The government will initiate a contempt of court case against the Chief Election Commissioner (CEC) and members of the Election Commission of Pakistan (ECP) if they do not resign from their positions, government ministers said in a press briefing on Tuesday.
“We are working with the Attorney General of Pakistan, and if the ECP (members) does not resign, we will go for contempt of court proceedings against them,” Federal Minister for Science and Technology Fawad Chaudhry said while addressing media.
“We believe that the ECP (CEC and members) should go itself, otherwise we have legal options,” the minister warned.
He said that the commission is not serving its intended purpose, and cannot be deemed a credible body unless all political parties have faith in it.
“A disputed ECP cannot take matters forward,” Fawad Chaudhry said.
He was accompanied in the press briefing by Minister for Industries Hammad Azhar.
The Pakistan Tehreek-e-Insaf (PTI) government has been at odds with the ECP since the Senate elections of March 3, when opposition candidates won the majority of senate seats. The loss of government candidate Dr Abdul Hafeez Sheikh against Syed Yusuf Raza Gilani, the joint candidate of the opposition alliance Pakistan Democratic Movement (PDM), at securing an important Islamabad seat also proved a setback for the ruling party.
The government alleges that the ECP failed to uphold the Supreme Court’s order advising the body to ensure transparent elections with the use of technology.
“It is the responsibility of the Election Commission to end corrupt practices from the electoral process and it can utilise technology in this regard,” said the apex court on March 1. The Supreme Court was opining on a presidential reference filed by the government for the use of open balloting in the senate elections.
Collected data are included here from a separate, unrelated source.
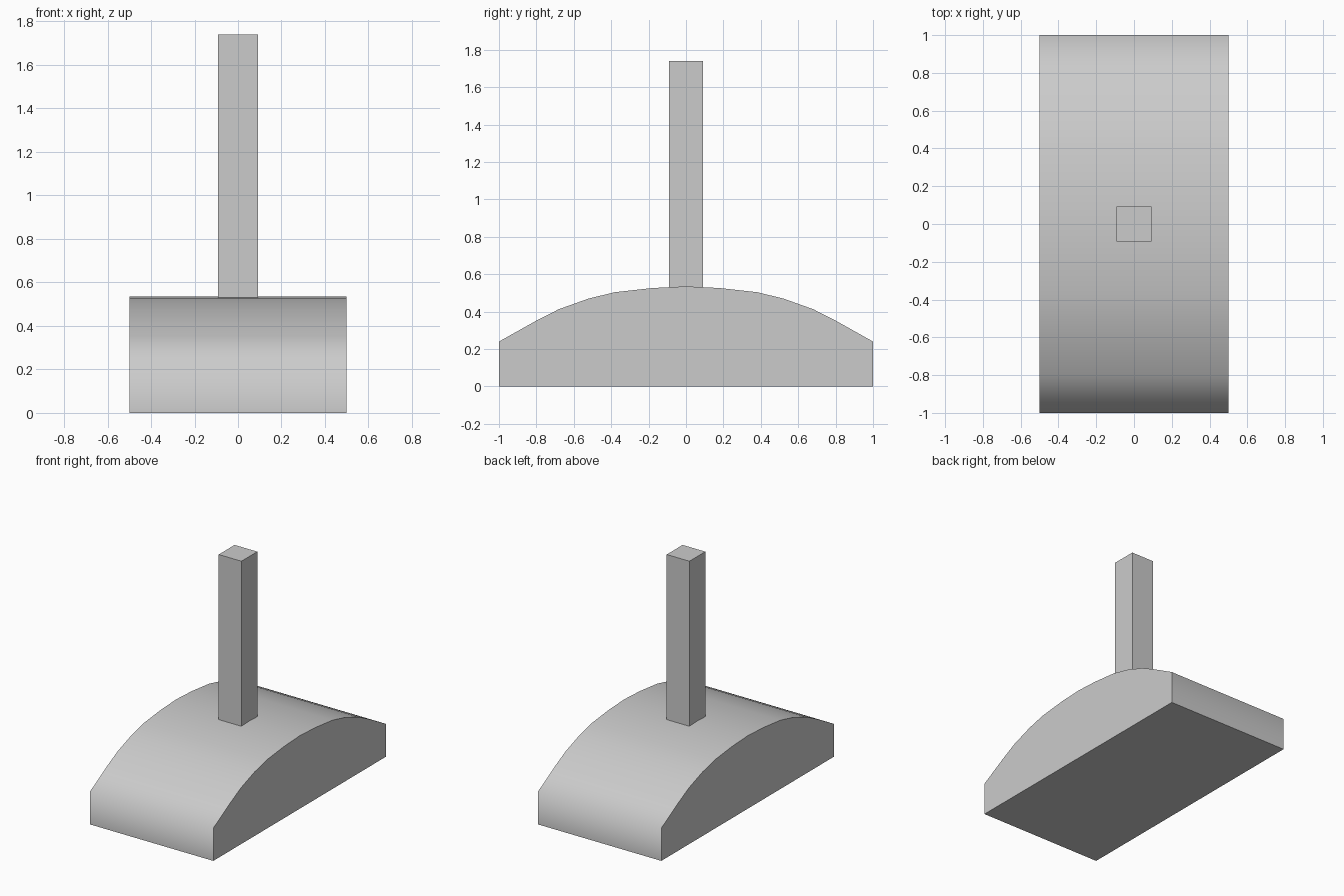
import bpy, bmesh, math

if "Cube" in bpy.data.objects:
    bpy.data.objects.remove(bpy.data.objects["Cube"])

# Arched base: half profile (y, z) mirrored, then extruded along x
half = [(0.18, 0.526), (0.38, 0.504), (0.52, 0.47), (0.68, 0.413),
        (0.8, 0.352), (1.0, 0.24), (1.0, 0.0)]
profile = [(-y, z) for y, z in reversed(half)] + [(0.0, 0.535)] + half

bm = bmesh.new()
face = bm.faces.new([bm.verts.new((-0.5, y, z)) for y, z in profile])
ext = bmesh.ops.extrude_face_region(bm, geom=[face])
bmesh.ops.translate(bm, vec=(1.0, 0, 0),
                    verts=[g for g in ext["geom"] if isinstance(g, bmesh.types.BMVert)])
bmesh.ops.recalc_face_normals(bm, faces=bm.faces)
mesh = bpy.data.meshes.new("arched_base")
bm.to_mesh(mesh)
bm.free()
base = bpy.data.objects.new("arched_base", mesh)
bpy.context.collection.objects.link(base)
bpy.context.view_layer.objects.active = base
base.select_set(True)
bpy.ops.object.shade_smooth_by_angle(angle=math.radians(70))

# Square upright handle, set slightly into the crown of the base
bottom, top, width = 0.52, 1.74, 0.184
bpy.ops.mesh.primitive_cube_add(size=1, location=(0, 0, (bottom + top) / 2))
handle = bpy.context.object
handle.name = "handle"
handle.scale = (width, width, top - bottom)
The court maintained that the polling take place through secret ballots.
Following the result of the elections, Prime Minister Imran Khan accused the ECP of contributing to the decay of democracy in the country by not preventing rigging in the Senate elections.
In response, the ECP issued a strong rebuttal maintaining that the Senate elections had been held as ordained under the Constitution and so criticism levelled against the body was unwarranted.
The government has since been calling for the resignation of ECP members for its failure to follow court orders and retain the confidence of all political parties.